That wasn’t just the case with his realms ( countless in number, I believe, according to the elven mage,) but in general. He rarely spelled anything out for you, and I cannot tell you how relieving that was, and how much I respect him for it. As a result, there were many scenes where upon reading them, I was utterly flummoxed. I had no idea what was going on, where, or even why. A couple times, the characters in question weren’t even identified until later.
As if that wasn’t enough, splayed aesthetically across the pages were sufficient political intrigue, coupled with personal betrayal, espionage, ulterior motives, malfeasance, manipulation, and in the thick of other factors, backstabbing aplenty. Does that remind you of George R.R. Martin’s A Song of Ice and Fire ? If so, I’d agree that the Game of Thrones books were highly influential to him.

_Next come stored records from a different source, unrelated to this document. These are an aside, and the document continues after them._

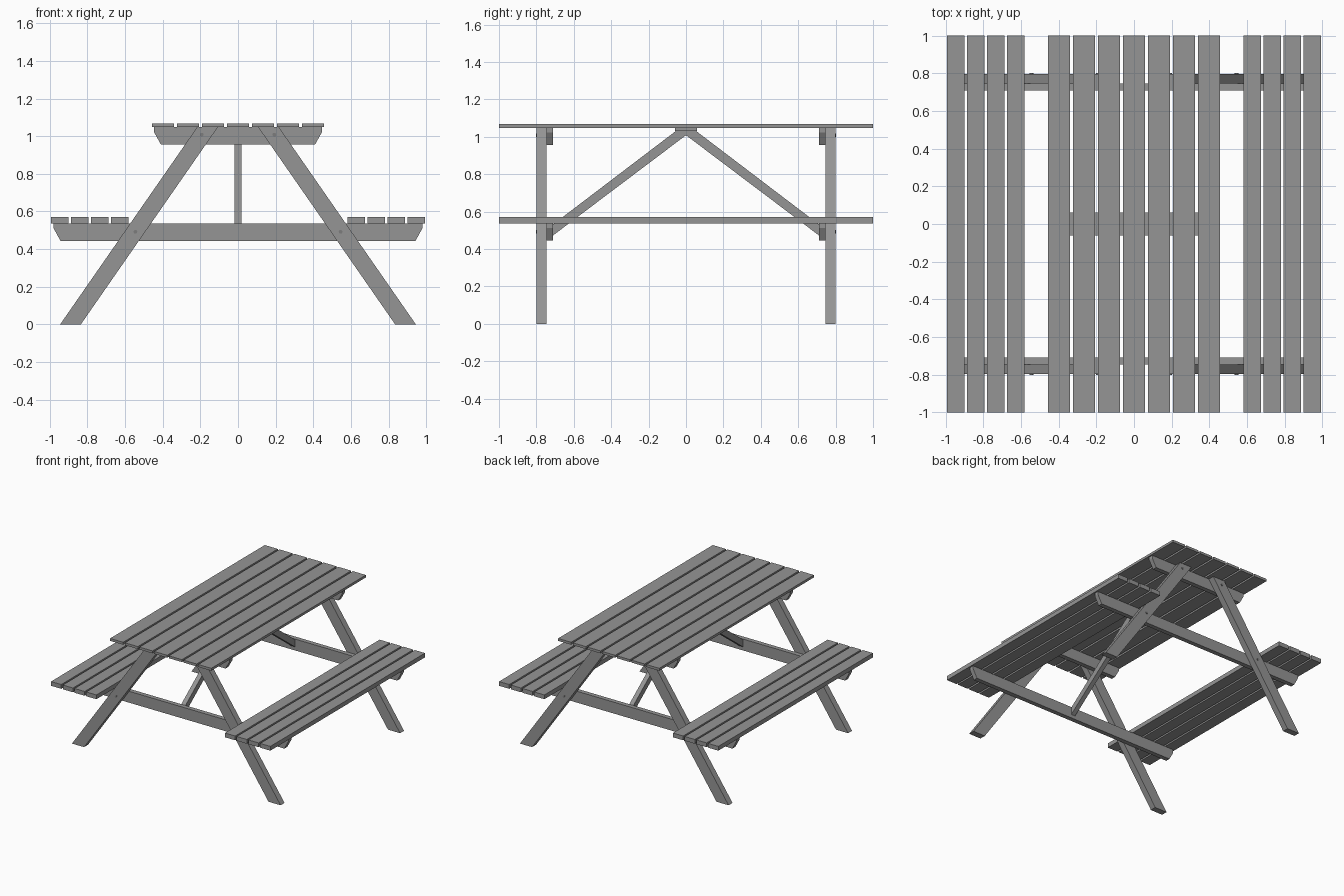
import bpy, bmesh
from mathutils import Vector

if "Cube" in bpy.data.objects:
    bpy.data.objects.remove(bpy.data.objects["Cube"])


def material(name, v):
    m = bpy.data.materials.new(name)
    m.diffuse_color = (v, v, v, 1)
    m.use_nodes = True
    m.node_tree.nodes["Principled BSDF"].inputs["Base Color"].default_value = m.diffuse_color
    return m


WOOD = material("dark_grey_wood", 0.3)
METAL = material("bolt_metal", 0.2)


def prism(name, pts, axis, a, b):
    """Extrude a 2D profile from a to b. axis 'y': pts are (x, z); axis 'x': pts are (y, z)."""
    def place(p, t):
        return Vector((p[0], t, p[1])) if axis == 'y' else Vector((t, p[0], p[1]))
    bm = bmesh.new()
    lo = [bm.verts.new(place(p, a)) for p in pts]
    hi = [bm.verts.new(place(p, b)) for p in pts]
    bm.faces.new(lo)
    bm.faces.new(hi[::-1])
    n = len(pts)
    for i in range(n):
        j = (i + 1) % n
        bm.faces.new((lo[j], lo[i], hi[i], hi[j]))
    bmesh.ops.recalc_face_normals(bm, faces=bm.faces)
    me = bpy.data.meshes.new(name)
    bm.to_mesh(me)
    bm.free()
    me.materials.append(WOOD)
    ob = bpy.data.objects.new(name, me)
    bpy.context.collection.objects.link(ob)
    return ob


def plank(name, x, w, z0, z1):
    h = w / 2
    return prism(name, [(x - h, z0), (x + h, z0), (x + h, z1), (x - h, z1)], 'y', -1, 1)


def beam(name, top, bottom, z0, z1, y):
    # cross beam with cut-back lower corners
    half = [(bottom, z0), (top, z1 - 0.025), (top, z1)]
    pts = half + [(-x, z) for x, z in reversed(half)]
    return prism(name, pts, 'y', y * 0.71, y * 0.747)


# Table top slats
for i in range(7):
    plank(f"table_slat_{i + 1}", (i - 3) * 0.133, 0.118, 1.048, 1.068)

# Bench slats
for side, label in ((-1, "left"), (1, "right")):
    for i in range(4):
        plank(f"{label}_seat_slat_{i + 1}", side * (0.628 + i * 0.1063), 0.092, 0.537, 0.572)

for y, end in ((-1, "front"), (1, "back")):
    # Cross beams under the table and benches
    beam(f"{end}_table_beam", 0.447, 0.41, 0.957, 1.048, y)
    beam(f"{end}_seat_beam", 0.98, 0.943, 0.444, 0.537, y)
    for s, label in ((-1, "left"), (1, "right")):
        # Splayed legs
        prism(f"{end}_{label}_leg",
              [(s * 0.945, 0), (s * 0.835, 0), (s * 0.107, 1.048), (s * 0.217, 1.048)],
              'y', y * 0.747, y * 0.798)
        # Bolt heads
        for k, (bx, bz) in enumerate(((0.193, 1.008), (0.545, 0.492))):
            bpy.ops.mesh.primitive_cylinder_add(
                vertices=16, radius=0.01, depth=0.01,
                location=(s * bx, y * 0.797, bz), rotation=(1.5708, 0, 0))
            bolt = bpy.context.object
            bolt.name = f"{end}_{label}_bolt_{k + 1}"
            bolt.data.materials.append(METAL)
            bpy.ops.object.shade_smooth_by_angle()
    # Diagonal brace from the seat beam up to the table centre
    prism(f"{end}_brace",
          [(0, 1.008), (0, 1.03), (y * 0.055, 1.03), (y * 0.71, 0.532), (y * 0.71, 0.473)],
          'x', -0.019, 0.019)

# Centre batten under the table top
prism("centre_batten", [(-0.06, 1.03), (0.06, 1.03), (0.06, 1.048), (-0.06, 1.048)],
      'x', -0.4, 0.4)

However, I think Lehmann’s take was much more subtle, his foreshadowing clear only upon deep reflection. It’s just not glaringly obvious. The author obviously put a lot of time and thought (probably years and years,) into the history and how the wars would impact Danastaer; the structure of the magic system, which was awesome and, also unlike a lot of fantasy, in abundance. The character’s actions were also incredibly strategic, instead of being happenstance or products of mere convenience.

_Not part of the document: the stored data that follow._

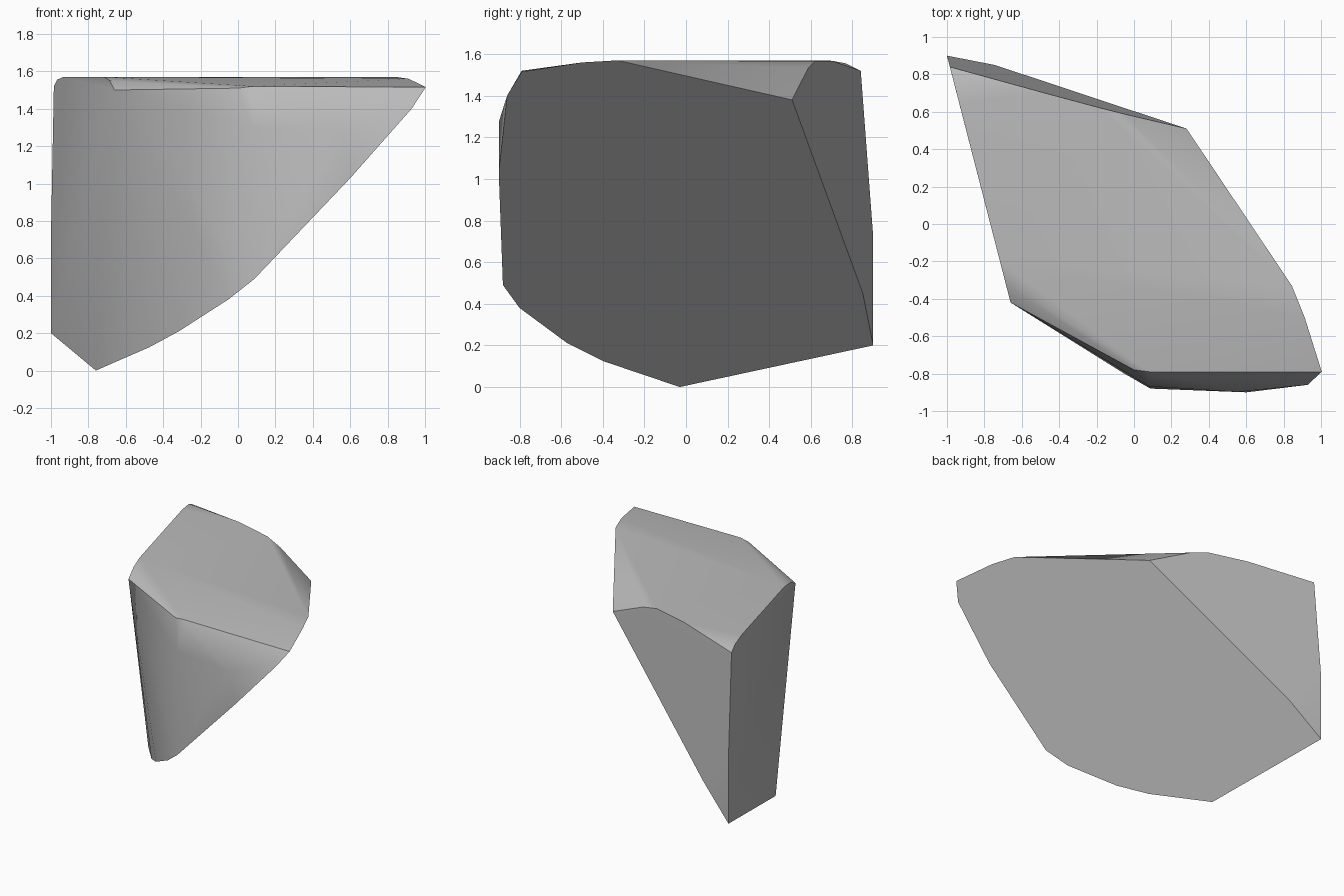
import bpy
import bmesh
import math

cube = bpy.data.objects.get("Cube")
if cube:
    bpy.data.objects.remove(cube, do_unlink=True)


def split(y, z):
    """Point on the big slanted break."""
    return (-0.76 - 0.459 * (y + 0.03) + 0.934 * z, y, z)


def side(y, z):
    """Point on the upright side break."""
    return (-1 + 0.2576 * (0.9 - y), y, z)


def back(x, z):
    """Point on the back break."""
    return (x, 0.85 - 0.2686 * (x + 0.744) - 0.0698 * (z - 0.45), z)


# Outline of the slanted break, from its lowest corner round the front
points = [split(y, z) for y, z in (
    (-0.03, 0), (-0.4, 0.125), (-0.57, 0.21), (-0.8, 0.38), (-0.88, 0.49),
    (-0.9, 1.03), (-0.86, 1.4), (-0.79, 1.515), (-0.5, 1.56), (-0.33, 1.57),
    (0.51, 1.38), (0.85, 0.45), (0.9, 0.2))]

# Outline of the side break
points += [side(y, z) for y, z in (
    (0.9, 0.72), (0.84, 1.52), (0.77, 1.555), (0.64, 1.57),
    (-0.2, 1.57), (-0.32, 1.55), (-0.42, 1.5))]

# Rounded rim above the back break
points += [back(-0.04, 1.53), back(-0.18, 1.567), back(-0.48, 1.568)]

# Front shoulder and worn front face
points += [(0, -0.78, 1.51), (0.08, -0.79, 1.52),
           (0.08, -0.868, 1.3), (0.55, -0.898, 1.28)]

bm = bmesh.new()
for p in points:
    bm.verts.new(p)
hull = bmesh.ops.convex_hull(bm, input=bm.verts)
loose = [v for v in bm.verts if not v.link_faces]
bmesh.ops.delete(bm, geom=loose, context='VERTS')
bmesh.ops.dissolve_limit(bm, angle_limit=math.radians(1.2),
                         verts=bm.verts, edges=bm.edges)
bmesh.ops.recalc_face_normals(bm, faces=bm.faces)
mesh = bpy.data.meshes.new("rock_fragment")
bm.to_mesh(mesh)
bm.free()
rock = bpy.data.objects.new("rock_fragment", mesh)
bpy.context.collection.objects.link(rock)

# Plain grey stone
stone = bpy.data.materials.new("grey stone")
stone.use_nodes = True
colour = (0.5, 0.5, 0.5, 1)
stone.diffuse_color = colour
stone.node_tree.nodes["Principled BSDF"].inputs["Base Color"].default_value = colour
mesh.materials.append(stone)

# Worn slopes blend softly while the breaks stay crisp
bpy.ops.object.select_all(action='DESELECT')
rock.select_set(True)
bpy.context.view_layer.objects.active = rock
bpy.ops.object.shade_smooth_by_angle(angle=math.radians(40))
weighted = rock.modifiers.new("weighted_normals", 'WEIGHTED_NORMAL')
weighted.keep_sharp = True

His prose was clear and succinct, and made all the more impressive since that English wasn’t his native tongue. The ease of it felt very natural and seamless. It was pure joy to behold his unique vison, and to watch it unfold with the utmost brevity.
I mentioned it being a slow burn, and I’d feel almost remiss not to emphasize it. In the interest of transparency, things didn’t really intensify until about the halfway point. Once they did, there was also a sense of urgency to the pace. That did not let up until the penultimate chapter, centering around Drangar. Having said that, the chapters were never filler. Everything served a purpose. Reading Shattered Dreams was a lot of fun. It was never dull or boring. I was consistently fascinated by these characters (wondering what they’d do next and why,) and their world. The final chapter ventured back to Lloreanthoran and the details of his personal journey. Going forward, it promises to home in on the enigmatic Sons of Traksor. I’m very excited for that. But If there was one relatively disappointing chapter, it would be this one. Not because it’s bad, but because I expected something more engaging or shocking to wrap up this tome. Actually, the chapter featured some of my favorite passages and insights. You learn a lot about him in unexpected ways. It served as a great start to the next leg of his journey. Perhaps it would’ve worked better if placed a chapter of two earlier. If it had then culminated in an epic return to the war, I probably would’ve given it five stars. I just wanted—expected—it to end on a high note, not necessarily with a cliffhanger, but some method of raising the already high stakes in a wholly earned way. You know? Either way, I loved it overall, and hereby award it four solid stars.
*Eagerly awaiting book II, Shattered Hopes.
Thank you, Ulff, for being so awesome and understanding.